* Dataset items:
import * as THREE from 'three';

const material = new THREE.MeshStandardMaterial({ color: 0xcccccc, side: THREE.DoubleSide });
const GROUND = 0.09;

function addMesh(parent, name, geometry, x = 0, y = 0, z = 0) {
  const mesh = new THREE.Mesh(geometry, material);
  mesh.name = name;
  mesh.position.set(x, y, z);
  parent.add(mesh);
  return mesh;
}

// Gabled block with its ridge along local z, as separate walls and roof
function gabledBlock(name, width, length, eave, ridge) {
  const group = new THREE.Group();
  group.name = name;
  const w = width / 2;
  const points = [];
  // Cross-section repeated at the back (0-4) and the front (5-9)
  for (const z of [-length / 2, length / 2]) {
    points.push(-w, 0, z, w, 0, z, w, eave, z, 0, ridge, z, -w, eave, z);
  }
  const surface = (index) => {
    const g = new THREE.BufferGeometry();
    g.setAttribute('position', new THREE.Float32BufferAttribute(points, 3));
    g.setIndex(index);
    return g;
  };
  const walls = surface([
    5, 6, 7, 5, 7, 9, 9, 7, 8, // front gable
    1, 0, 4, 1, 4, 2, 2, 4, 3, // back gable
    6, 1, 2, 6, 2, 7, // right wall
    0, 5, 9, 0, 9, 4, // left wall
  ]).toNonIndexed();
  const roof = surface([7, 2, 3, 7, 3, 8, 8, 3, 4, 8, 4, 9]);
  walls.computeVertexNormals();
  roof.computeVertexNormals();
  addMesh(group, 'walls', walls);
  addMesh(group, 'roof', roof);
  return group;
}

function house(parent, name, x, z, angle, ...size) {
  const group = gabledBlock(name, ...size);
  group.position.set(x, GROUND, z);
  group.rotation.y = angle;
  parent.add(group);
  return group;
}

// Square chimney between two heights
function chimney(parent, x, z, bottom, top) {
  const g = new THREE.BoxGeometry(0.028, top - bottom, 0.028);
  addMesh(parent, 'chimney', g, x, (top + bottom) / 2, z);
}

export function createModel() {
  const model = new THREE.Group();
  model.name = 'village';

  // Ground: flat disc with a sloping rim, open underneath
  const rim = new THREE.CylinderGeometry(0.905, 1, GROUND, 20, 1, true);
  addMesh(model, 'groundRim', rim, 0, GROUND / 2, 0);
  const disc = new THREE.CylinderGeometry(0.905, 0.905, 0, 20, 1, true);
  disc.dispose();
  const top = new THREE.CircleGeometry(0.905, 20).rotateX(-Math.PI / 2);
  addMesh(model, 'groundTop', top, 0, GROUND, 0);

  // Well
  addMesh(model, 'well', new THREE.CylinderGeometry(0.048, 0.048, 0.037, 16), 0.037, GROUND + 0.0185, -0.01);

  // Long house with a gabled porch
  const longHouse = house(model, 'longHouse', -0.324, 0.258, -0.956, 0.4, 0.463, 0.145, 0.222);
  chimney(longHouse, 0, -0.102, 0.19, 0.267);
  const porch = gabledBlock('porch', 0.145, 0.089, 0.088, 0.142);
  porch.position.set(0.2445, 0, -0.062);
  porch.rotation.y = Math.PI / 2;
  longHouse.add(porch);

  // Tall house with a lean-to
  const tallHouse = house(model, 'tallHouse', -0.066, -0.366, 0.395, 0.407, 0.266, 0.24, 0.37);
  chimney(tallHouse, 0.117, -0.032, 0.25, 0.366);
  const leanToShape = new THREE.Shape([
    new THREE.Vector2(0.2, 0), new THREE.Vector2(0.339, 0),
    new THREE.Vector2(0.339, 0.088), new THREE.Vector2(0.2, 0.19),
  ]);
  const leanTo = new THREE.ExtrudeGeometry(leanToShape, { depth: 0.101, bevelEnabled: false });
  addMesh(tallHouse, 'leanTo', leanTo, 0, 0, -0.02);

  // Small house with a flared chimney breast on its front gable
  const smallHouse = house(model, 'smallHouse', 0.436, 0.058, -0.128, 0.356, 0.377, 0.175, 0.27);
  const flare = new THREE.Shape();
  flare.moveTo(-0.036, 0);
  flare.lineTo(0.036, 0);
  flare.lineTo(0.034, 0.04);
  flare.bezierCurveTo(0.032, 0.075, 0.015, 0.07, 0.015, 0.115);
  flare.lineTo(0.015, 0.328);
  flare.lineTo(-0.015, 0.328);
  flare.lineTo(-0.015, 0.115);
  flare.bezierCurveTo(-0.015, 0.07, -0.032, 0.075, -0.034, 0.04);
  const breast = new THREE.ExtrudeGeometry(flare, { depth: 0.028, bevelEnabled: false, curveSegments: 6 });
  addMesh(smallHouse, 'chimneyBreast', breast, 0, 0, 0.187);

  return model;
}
--
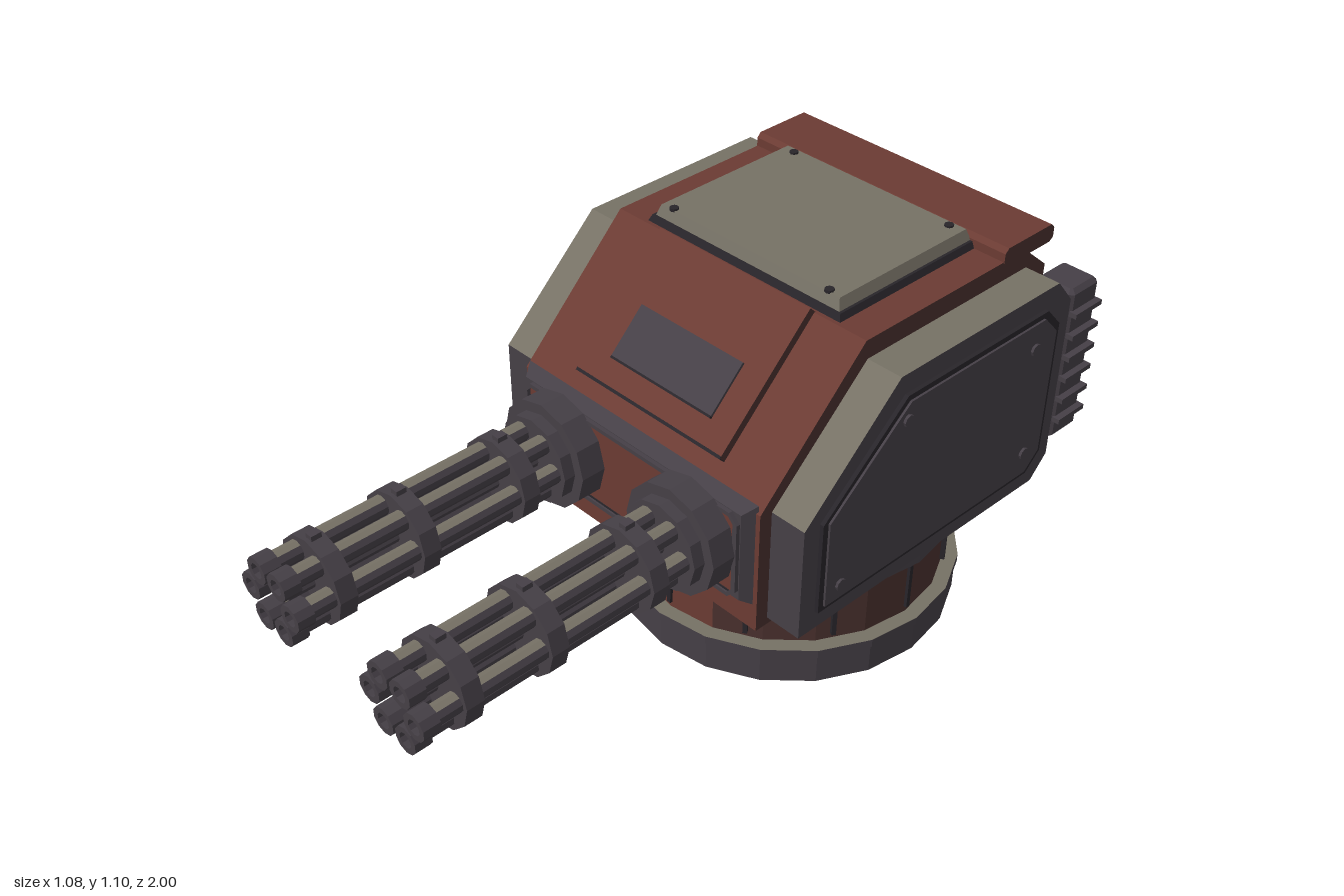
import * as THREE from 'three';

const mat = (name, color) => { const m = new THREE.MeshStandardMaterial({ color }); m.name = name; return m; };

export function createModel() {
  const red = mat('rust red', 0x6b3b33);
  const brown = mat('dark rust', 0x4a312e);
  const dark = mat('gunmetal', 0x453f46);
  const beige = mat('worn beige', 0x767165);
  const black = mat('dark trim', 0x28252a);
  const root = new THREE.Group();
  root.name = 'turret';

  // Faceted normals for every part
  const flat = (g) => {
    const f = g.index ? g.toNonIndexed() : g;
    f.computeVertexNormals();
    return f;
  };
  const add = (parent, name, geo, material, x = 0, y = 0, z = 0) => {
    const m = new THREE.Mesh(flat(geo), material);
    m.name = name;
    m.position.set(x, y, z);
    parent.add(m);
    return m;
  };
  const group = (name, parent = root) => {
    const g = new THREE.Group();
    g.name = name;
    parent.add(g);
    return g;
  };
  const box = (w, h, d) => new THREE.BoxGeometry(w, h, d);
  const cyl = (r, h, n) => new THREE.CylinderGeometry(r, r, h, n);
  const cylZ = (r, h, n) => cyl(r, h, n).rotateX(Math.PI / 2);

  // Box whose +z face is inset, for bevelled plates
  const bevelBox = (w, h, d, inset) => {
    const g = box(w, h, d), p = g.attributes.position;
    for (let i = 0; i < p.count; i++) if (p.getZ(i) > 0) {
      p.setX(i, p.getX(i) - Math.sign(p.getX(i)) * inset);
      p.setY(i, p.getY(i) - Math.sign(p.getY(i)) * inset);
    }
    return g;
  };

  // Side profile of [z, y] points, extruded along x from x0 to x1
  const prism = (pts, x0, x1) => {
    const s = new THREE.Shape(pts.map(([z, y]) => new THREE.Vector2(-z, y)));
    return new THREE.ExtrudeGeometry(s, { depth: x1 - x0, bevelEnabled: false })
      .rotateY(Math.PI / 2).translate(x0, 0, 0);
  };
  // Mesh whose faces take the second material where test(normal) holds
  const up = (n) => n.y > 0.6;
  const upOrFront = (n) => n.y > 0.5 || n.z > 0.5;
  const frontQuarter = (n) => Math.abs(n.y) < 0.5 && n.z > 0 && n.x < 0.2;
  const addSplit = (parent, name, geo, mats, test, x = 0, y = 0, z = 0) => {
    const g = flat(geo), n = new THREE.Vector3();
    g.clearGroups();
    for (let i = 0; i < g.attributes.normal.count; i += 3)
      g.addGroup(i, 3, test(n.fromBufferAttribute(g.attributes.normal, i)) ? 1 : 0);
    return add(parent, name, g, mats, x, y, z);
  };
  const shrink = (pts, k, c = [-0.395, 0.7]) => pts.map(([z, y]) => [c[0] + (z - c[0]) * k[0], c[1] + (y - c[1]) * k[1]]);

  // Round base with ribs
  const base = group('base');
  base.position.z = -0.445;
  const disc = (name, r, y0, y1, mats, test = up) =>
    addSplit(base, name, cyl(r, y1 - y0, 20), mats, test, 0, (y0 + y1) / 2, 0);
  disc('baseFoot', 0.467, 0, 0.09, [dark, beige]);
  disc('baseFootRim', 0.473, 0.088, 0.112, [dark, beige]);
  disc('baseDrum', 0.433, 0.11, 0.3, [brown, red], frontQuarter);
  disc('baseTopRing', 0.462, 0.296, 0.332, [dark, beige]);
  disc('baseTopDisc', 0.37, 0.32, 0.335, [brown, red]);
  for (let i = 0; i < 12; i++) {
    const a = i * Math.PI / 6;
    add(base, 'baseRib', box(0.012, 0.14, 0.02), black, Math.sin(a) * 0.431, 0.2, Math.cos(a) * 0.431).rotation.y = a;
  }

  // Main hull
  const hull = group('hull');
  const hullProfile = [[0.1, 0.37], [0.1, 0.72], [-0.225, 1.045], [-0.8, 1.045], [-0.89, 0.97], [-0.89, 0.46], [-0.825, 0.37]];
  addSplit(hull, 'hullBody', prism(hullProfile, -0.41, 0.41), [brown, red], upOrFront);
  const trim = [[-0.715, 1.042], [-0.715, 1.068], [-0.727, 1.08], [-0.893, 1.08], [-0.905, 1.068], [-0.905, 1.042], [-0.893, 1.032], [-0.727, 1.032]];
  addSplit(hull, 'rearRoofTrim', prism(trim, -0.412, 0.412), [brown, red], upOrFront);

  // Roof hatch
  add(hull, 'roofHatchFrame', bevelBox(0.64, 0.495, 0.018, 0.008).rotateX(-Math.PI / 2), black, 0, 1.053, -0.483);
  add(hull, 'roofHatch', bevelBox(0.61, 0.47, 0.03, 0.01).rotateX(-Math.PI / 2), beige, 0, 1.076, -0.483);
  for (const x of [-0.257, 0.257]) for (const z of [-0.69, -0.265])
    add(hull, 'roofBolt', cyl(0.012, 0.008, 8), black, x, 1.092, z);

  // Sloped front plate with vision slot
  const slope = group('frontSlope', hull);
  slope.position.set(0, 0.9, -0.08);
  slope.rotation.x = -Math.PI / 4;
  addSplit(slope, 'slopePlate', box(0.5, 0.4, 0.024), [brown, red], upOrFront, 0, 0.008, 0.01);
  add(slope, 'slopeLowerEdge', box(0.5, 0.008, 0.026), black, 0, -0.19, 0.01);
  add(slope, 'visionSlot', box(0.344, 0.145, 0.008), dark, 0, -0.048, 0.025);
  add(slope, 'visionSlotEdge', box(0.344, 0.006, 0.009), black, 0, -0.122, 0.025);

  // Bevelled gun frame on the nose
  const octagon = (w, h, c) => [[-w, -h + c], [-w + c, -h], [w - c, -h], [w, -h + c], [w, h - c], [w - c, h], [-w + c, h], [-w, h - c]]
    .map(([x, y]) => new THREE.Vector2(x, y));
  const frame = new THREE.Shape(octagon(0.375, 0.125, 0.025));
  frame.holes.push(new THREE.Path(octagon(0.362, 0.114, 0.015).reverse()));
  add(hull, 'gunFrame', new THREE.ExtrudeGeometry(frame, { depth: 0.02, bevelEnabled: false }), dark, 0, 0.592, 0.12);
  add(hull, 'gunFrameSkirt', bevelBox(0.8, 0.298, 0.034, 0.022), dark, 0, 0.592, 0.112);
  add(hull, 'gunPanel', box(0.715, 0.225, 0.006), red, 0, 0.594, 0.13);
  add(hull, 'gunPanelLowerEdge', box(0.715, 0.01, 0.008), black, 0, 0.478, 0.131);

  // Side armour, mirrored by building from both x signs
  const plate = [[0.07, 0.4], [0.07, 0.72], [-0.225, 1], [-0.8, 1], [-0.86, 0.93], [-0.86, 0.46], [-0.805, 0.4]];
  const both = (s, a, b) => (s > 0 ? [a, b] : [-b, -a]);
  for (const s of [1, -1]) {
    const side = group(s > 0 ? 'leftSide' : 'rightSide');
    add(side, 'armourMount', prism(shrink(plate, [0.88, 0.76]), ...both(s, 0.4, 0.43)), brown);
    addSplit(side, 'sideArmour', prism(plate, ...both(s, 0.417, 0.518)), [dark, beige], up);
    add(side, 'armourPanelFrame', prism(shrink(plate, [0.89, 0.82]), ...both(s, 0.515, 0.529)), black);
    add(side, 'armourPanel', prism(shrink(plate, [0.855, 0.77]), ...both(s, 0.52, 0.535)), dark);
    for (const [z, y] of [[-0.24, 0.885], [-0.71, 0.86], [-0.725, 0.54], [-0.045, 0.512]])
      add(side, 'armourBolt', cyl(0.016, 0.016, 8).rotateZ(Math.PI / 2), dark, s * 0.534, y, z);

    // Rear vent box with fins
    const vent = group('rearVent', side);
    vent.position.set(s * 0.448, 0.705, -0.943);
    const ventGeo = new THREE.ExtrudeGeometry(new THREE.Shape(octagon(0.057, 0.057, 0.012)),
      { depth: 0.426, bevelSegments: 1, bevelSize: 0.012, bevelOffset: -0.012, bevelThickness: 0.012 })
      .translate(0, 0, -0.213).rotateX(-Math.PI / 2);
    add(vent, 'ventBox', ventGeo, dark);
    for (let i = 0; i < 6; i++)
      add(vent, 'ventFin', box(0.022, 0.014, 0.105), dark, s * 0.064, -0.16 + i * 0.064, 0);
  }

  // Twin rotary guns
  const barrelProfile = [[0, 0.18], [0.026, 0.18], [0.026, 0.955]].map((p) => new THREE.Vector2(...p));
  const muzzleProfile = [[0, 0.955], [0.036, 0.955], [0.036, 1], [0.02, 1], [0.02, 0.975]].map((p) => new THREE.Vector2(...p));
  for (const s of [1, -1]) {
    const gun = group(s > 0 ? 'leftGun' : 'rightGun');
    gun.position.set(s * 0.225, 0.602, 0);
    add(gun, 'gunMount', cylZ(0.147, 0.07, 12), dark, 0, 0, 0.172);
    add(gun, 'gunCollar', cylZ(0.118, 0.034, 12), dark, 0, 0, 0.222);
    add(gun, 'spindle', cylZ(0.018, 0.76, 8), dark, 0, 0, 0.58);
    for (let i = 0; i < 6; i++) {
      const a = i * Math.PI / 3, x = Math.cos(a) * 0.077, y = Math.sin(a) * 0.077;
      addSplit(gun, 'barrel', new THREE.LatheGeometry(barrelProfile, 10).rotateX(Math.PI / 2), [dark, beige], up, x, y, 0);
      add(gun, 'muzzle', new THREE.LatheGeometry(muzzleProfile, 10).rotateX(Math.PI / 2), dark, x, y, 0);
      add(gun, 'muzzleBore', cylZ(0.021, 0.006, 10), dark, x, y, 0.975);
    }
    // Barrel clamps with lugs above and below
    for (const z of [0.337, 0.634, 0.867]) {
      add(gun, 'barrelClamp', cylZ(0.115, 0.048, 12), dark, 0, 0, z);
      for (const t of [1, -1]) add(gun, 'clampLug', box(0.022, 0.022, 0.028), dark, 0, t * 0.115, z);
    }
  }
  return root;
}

* EXERCISE DESCRIPTION:
Copy out every line of the data where the word "gabledBlock" occurs.

* ANSWER TO THIS TASK:
function gabledBlock(name, width, length, eave, ridge) {
  const group = gabledBlock(name, ...size);
  const porch = gabledBlock('porch', 0.145, 0.089, 0.088, 0.142);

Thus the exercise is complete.